Wouldn’t it make more sense if everyone had a curfew? Then if the police spotted anyone suspicious out at night, they could question them?
In Victorian Britain, wholesome women were taught that the outside world was a scary and corruptible place and that the safest place to be was in the home. In other words, creepy men were lurking around every corner, and it was up to women to protect themselves. Or better yet, get a husband to protect her.
Then I look at the news today. Men attacking women, women being given curfews to protect themselves. Nothing has changed since the 1980s or the Victorian era, for that matter.
When will women feel safe walking the streets alone?
During the 1980 Yorkshire Ripper attacks, the media portrayed the murdered women the same way they did during the Ripper attacks in Victorian London. They were always presented in a binary way as whores or virgins.
This belief is as old as the bible, and unfortunately, they are the two clichés murderers with mummy issues really get off on.
Similarly, men are often framed as either predators or protectors of women. This is just as unhelpful because it reinforces the belief that women are passive and subject to men’s actions—good or bad.
But this time, women are saying no more. No more restricting our behavior. It’s time to stop treating the symptoms and start addressing a cure for our sick sexist society.
I don’t think men always realize the risk-assessments women have to do regularly. The walking home check-list goes something like this:
1. Text your housemate that you’re coming home.
2. Hold keys to use as a potential weapon.
3. Run through dark passages.
4. Call a friend when you see a creepy-looking guy.
5. Text your friend to let them know you got home ok.
Do men have to take these precautions?
I’m not saying it’s always safe for men to walk the streets at night, but it’s more widely accepted, and we assume they’ll be fine.
It’s all well and good men protesting, “Not all men!” But it sometimes feels like it is most men because every woman has a story. One where a man crossed the line and made her feel unsafe and disrespected, so where are they still learning this is ok?
I know how common it is for women to have frightening encounters with men. Just the other day, my friends and I had plenty of harassment stories to share between us.
They range from a man putting his hand under my friend’s skirt in a club to a man following my friend home and sexually relieving himself across the road from her house.

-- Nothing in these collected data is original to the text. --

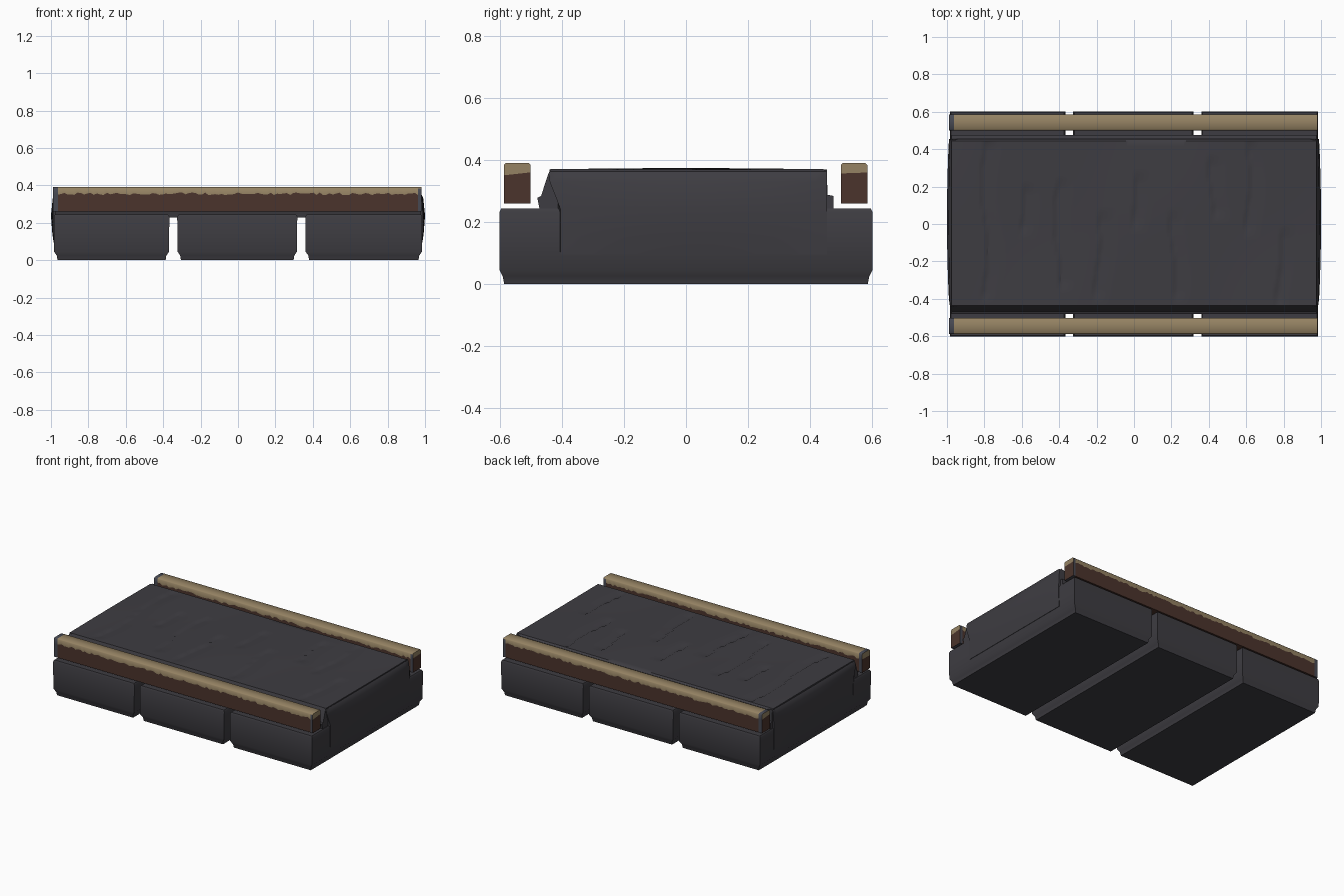
import bpy, bmesh, math, random

if "Cube" in bpy.data.objects:
    bpy.data.objects.remove(bpy.data.objects["Cube"])

random.seed(4)


def material(name, rgb):
    m = bpy.data.materials.new(name)
    m.diffuse_color = (*rgb, 1)
    m.use_nodes = True
    m.node_tree.nodes["Principled BSDF"].inputs["Base Color"].default_value = m.diffuse_color
    return m


CLOTH = material("charcoal cloth", (0.048, 0.046, 0.054))
TAN = material("worn tan", (0.30, 0.225, 0.125))
BROWN = material("dark brown", (0.070, 0.034, 0.025))
SLATE = material("slate cap", (0.062, 0.066, 0.085))


def loft(name, rings, mats, rule=None, angle=35, quad_caps=None):
    """Skin closed rings of points, cap the ends, colour faces by a rule."""
    bm = bmesh.new()
    rows = [[bm.verts.new(p) for p in ring] for ring in rings]
    n = len(rows[0])
    for a, b in zip(rows, rows[1:]):
        for i in range(n):
            j = (i + 1) % n
            bm.faces.new((a[i], a[j], b[j], b[i]))
    for row in (rows[0], rows[-1]):
        for ids in quad_caps or [range(n)]:
            bm.faces.new([row[i] for i in ids])
    bmesh.ops.recalc_face_normals(bm, faces=bm.faces)
    if rule:
        for f in bm.faces:
            f.material_index = rule(f)
    mesh = bpy.data.meshes.new(name)
    bm.to_mesh(mesh)
    bm.free()
    for m in mats:
        mesh.materials.append(m)
    ob = bpy.data.objects.new(name, mesh)
    bpy.context.collection.objects.link(ob)
    bpy.ops.object.select_all(action='DESELECT')
    ob.select_set(True)
    bpy.context.view_layer.objects.active = ob
    bpy.ops.object.shade_smooth_by_angle(angle=math.radians(angle))
    return ob


# three base blocks with chamfered undersides
LEVELS = [(0.0, 0.02, 0.015), (0.025, 0.016, 0.010), (0.045, 0.002, 0.0),
          (0.232, 0.0, 0.0), (0.243, 0.006, 0.005)]
for name, x0, x1 in (("left_base_block", -0.985, -0.367),
                     ("middle_base_block", -0.325, 0.317),
                     ("right_base_block", 0.36, 0.985)):
    loft(name, [[(x0 + ix, -0.602 + iy, z), (x1 - ix, -0.602 + iy, z),
                 (x1 - ix, 0.602 - iy, z), (x0 + ix, 0.602 - iy, z)]
                for z, ix, iy in LEVELS], [CLOTH])

# cloth pad on top: stepped skirt and a wrinkled upper surface
CREASES = [(-0.80, -0.38, 0.42), (-0.61, -0.05, 0.20), (-0.41, -0.32, 0.22),
           (-0.20, -0.40, 0.05), (-0.01, -0.02, 0.25), (0.20, -0.40, 0.06),
           (0.42, 0.05, 0.35), (0.60, -0.05, 0.43), (0.77, -0.42, -0.05)]


def pad_height(x, y):
    z = 0.371 + 0.003 * math.sin(5 * x + 1) * math.cos(4 * y)
    for cx, y0, y1 in CREASES:
        d = x - cx - 0.02 * math.sin(9 * y + cx * 20)
        if 0 <= d < 0.08 and y0 < y < y1:
            z -= 0.008 * (1 - d / 0.08)
    return z


pad_rings = []
for i in range(141):
    x = -0.975 + 1.95 * i / 140
    ring = [(x, -0.47, 0.228), (x, -0.48, 0.278), (x, -0.468, 0.284),
            (x, -0.445, 0.355)]
    for k in range(31):
        y = -0.437 + 0.88 * k / 30
        ring.append((x, y, pad_height(x, y)))
    ring += [(x, 0.455, 0.362), (x, 0.457, 0.288), (x, 0.476, 0.284),
             (x, 0.476, 0.228)]
    pad_rings.append(ring)
loft("top_pad", pad_rings, [CLOTH])

# bulging end panels hanging down over the outer blocks
for name, s in (("left_end_panel", -1), ("right_end_panel", 1)):
    rings = []
    for k in range(25):
        t = k / 24
        b = 0.011 * math.sin(math.pi * t) ** 0.8
        y = -0.405 + 0.86 * t
        top = -0.44 + 0.895 * t
        rings.append([(s * x, yy, z) for x, yy, z in (
            (0.93, y, 0.095), (0.986, y, 0.095), (0.988 + b * 0.5, y, 0.15),
            (0.989 + b, y, 0.24), (0.984 + b * 0.6, top, 0.33),
            (0.978, top, 0.36), (0.968, top, 0.369), (0.93, top, 0.36))])
    loft(name, rings, [CLOTH])


# two long rails: worn tan above a ragged line, brown below, slate near ends
def rail_colour(f):
    c = f.calc_center_median()
    end = abs(f.normal.x) > 0.9
    on_top = f.normal.z > 0.5
    if not end and (c.x < -0.963 or (c.x > 0.962 and not on_top)):
        return 2
    # the ragged edge is the lower limit of the upper faces
    return 0 if max(v.co.z for v in f.verts) > 0.375 else 1


XS = [-0.988, -0.963] + [-0.963 + 1.925 * i / 110 for i in range(1, 111)] + [0.980]
for name, cy in (("front_rail", -0.545), ("back_rail", 0.543)):
    rings = []
    for x in XS:
        za, zb = (0.355 + random.uniform(-0.007, 0.007) for _ in range(2))
        w = 0.043
        rings.append([(x, cy - w, 0.26), (x, cy + w, 0.26), (x, cy + w, za),
                      (x, cy + w, 0.384), (x, cy + w - 0.006, 0.39),
                      (x, cy - w + 0.006, 0.39), (x, cy - w, 0.384),
                      (x, cy - w, zb)])
    loft(name, rings, [TAN, BROWN, SLATE], rail_colour, 50,
         [(0, 1, 2, 7), (2, 3, 4, 5, 6, 7)])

Women will report such incidents to the police, but by then, the damage has been done.
We need to radically shift the odds to work in our favor, so that walking home at night no longer feels like the shittest kind of lottery. No one wins in this current climate.

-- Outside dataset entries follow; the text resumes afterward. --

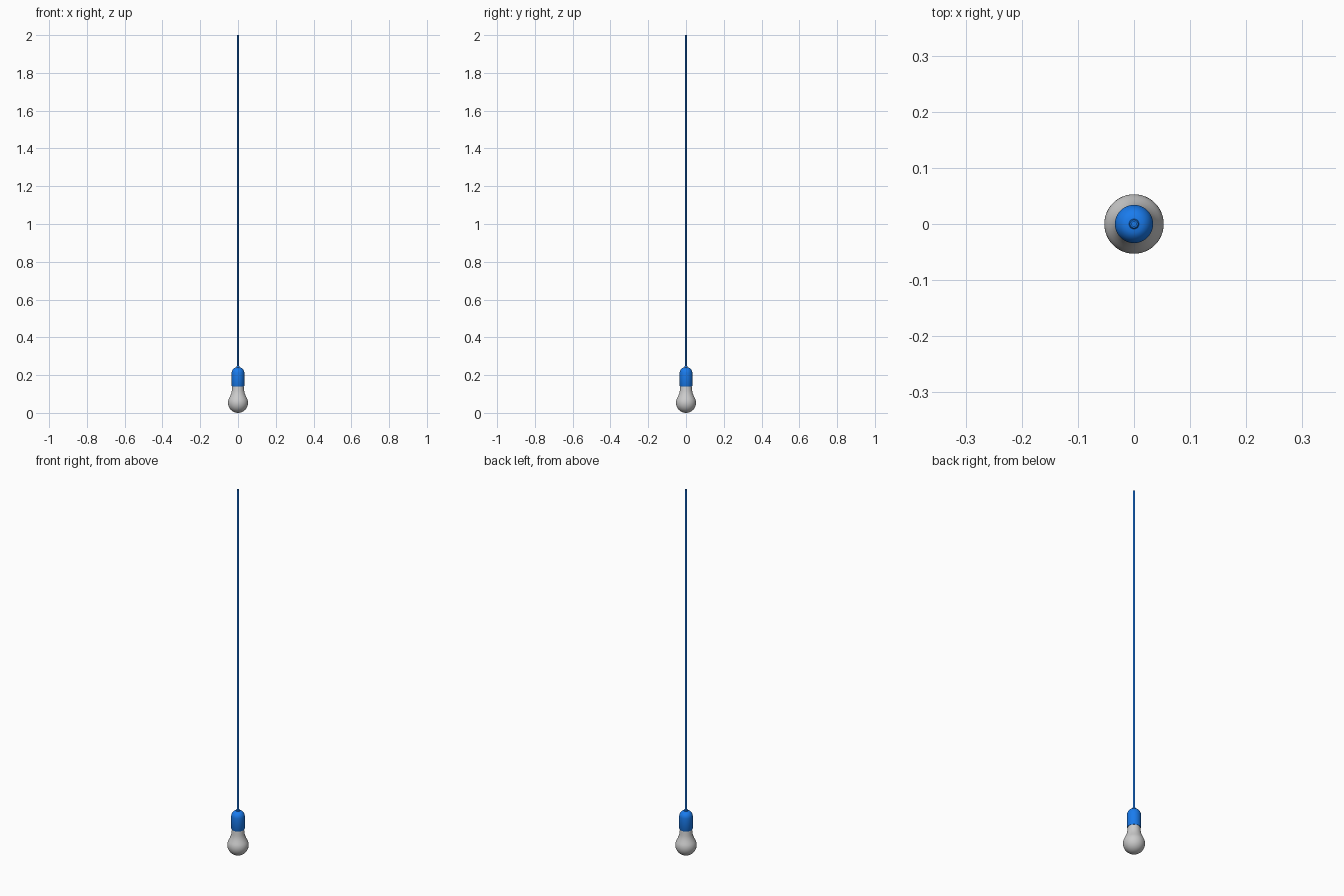
import bpy, bmesh, math
from mathutils import Matrix

if "Cube" in bpy.data.objects:
    bpy.data.objects.remove(bpy.data.objects["Cube"])


def lathe(name, profile, segments=48, color=None):
    """Revolve (radius, z) points around the z axis."""
    bm = bmesh.new()
    verts = [bm.verts.new((r, 0, z)) for r, z in profile]
    edges = [bm.edges.new(pair) for pair in zip(verts, verts[1:])]
    bmesh.ops.spin(bm, geom=verts + edges, cent=(0, 0, 0), axis=(0, 0, 1),
                   angle=math.tau, steps=segments, use_duplicate=False)
    bmesh.ops.remove_doubles(bm, verts=bm.verts, dist=1e-5)
    bmesh.ops.recalc_face_normals(bm, faces=bm.faces)
    mesh = bpy.data.meshes.new(name)
    bm.to_mesh(mesh)
    bm.free()
    obj = bpy.data.objects.new(name, mesh)
    bpy.context.collection.objects.link(obj)
    if color:
        mat = bpy.data.materials.new(name + "_paint")
        mat.diffuse_color = color
        mat.use_nodes = True
        mat.node_tree.nodes["Principled BSDF"].inputs["Base Color"].default_value = mat.diffuse_color
        mesh.materials.append(mat)
    bpy.ops.object.select_all(action='DESELECT')
    obj.select_set(True)
    bpy.context.view_layer.objects.active = obj
    bpy.ops.object.shade_smooth_by_angle(angle=math.radians(35))
    return obj


BLUE = (0.01, 0.2, 0.85, 1)

# Glass bulb: round globe flowing into a neck that enters the socket
R = 0.053
globe = [(R * math.sin(math.radians(a)), R - R * math.cos(math.radians(a)))
         for a in range(0, 121, 8)]
neck = [(0.041, 0.090), (0.036, 0.102), (0.033, 0.115), (0.0315, 0.128),
        (0.030, 0.142), (0.028, 0.152), (0, 0.152)]
lathe("light_bulb", globe + neck)

# Lamp socket: straight sleeve with chamfered rim, domed shoulder, cord grip
shoulder = [(0.034, 0.212), (0.0325, 0.220), (0.029, 0.228),
            (0.023, 0.235), (0.016, 0.239)]
lathe("lamp_socket", [(0.030, 0.152), (0.030, 0.141), (0.032, 0.141), (0.034, 0.145)]
      + shoulder + [(0.009, 0.240), (0.009, 0.247), (0.007, 0.249), (0, 0.249)],
      color=BLUE)

# Hanging cord
lathe("cord", [(0, 0.235), (0.005, 0.235), (0.005, 2.0), (0, 2.0)], 16, BLUE)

If these kinds of actions are still common, we need to educate men to be feminists from a very young age. We need systemic change—a change in everyone’s mentality through education, not just changes in the law.

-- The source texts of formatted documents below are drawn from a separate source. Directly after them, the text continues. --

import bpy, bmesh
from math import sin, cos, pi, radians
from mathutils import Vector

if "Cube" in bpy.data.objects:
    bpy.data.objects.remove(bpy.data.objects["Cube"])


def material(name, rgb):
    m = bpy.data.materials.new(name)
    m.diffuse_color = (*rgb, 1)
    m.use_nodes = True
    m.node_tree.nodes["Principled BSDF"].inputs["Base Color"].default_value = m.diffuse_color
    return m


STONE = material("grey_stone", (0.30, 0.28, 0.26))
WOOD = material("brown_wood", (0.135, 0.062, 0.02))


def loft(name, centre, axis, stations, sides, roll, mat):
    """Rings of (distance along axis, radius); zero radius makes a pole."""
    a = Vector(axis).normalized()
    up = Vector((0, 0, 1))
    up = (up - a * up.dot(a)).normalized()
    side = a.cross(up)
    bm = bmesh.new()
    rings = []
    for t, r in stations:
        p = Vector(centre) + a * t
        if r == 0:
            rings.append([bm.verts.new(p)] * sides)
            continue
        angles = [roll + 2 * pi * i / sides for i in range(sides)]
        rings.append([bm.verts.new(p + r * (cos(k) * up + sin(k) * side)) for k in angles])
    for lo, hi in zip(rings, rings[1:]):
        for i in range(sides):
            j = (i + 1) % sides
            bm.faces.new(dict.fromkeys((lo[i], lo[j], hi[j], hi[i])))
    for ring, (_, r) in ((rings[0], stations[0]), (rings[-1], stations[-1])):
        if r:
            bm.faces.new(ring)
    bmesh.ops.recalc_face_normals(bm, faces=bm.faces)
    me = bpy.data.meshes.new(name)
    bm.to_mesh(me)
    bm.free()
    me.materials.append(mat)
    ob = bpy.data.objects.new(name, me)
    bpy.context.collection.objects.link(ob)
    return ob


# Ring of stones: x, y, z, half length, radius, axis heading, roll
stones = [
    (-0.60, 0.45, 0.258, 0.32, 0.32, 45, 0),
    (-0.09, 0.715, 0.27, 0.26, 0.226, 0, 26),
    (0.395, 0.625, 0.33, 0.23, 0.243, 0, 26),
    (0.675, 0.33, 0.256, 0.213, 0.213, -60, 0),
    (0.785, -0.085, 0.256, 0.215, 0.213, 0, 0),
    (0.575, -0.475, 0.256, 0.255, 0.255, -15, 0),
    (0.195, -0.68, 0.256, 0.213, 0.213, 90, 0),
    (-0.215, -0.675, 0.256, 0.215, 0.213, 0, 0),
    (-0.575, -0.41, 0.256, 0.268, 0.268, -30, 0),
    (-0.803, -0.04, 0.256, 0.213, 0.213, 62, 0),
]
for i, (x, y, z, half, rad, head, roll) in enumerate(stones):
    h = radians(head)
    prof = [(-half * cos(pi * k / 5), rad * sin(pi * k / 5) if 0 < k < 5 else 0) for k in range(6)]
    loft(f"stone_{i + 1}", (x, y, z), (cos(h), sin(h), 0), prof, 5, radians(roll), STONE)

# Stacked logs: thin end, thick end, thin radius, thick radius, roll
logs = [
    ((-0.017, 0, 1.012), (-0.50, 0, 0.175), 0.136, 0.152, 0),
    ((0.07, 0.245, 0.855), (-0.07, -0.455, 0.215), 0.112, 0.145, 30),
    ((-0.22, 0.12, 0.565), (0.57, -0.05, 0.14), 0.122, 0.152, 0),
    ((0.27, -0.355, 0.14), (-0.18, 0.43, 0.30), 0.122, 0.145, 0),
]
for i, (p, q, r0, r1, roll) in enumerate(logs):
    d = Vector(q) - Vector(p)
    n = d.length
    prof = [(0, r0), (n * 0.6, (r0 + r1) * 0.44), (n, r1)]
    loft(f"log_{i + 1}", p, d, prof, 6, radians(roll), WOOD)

It’s not going to be easy. But if women keep raising their voices, and if men are willing to listen and not just shout, “Not all men,” we can work to make change happen—and preferably at a much faster rate.
They say we are in the fourth wave of feminism. Whichever wave we’re in, let’s make this the tidal wave that smashes outdated patriarchal views and creates a safer world for women, and a better world for us all.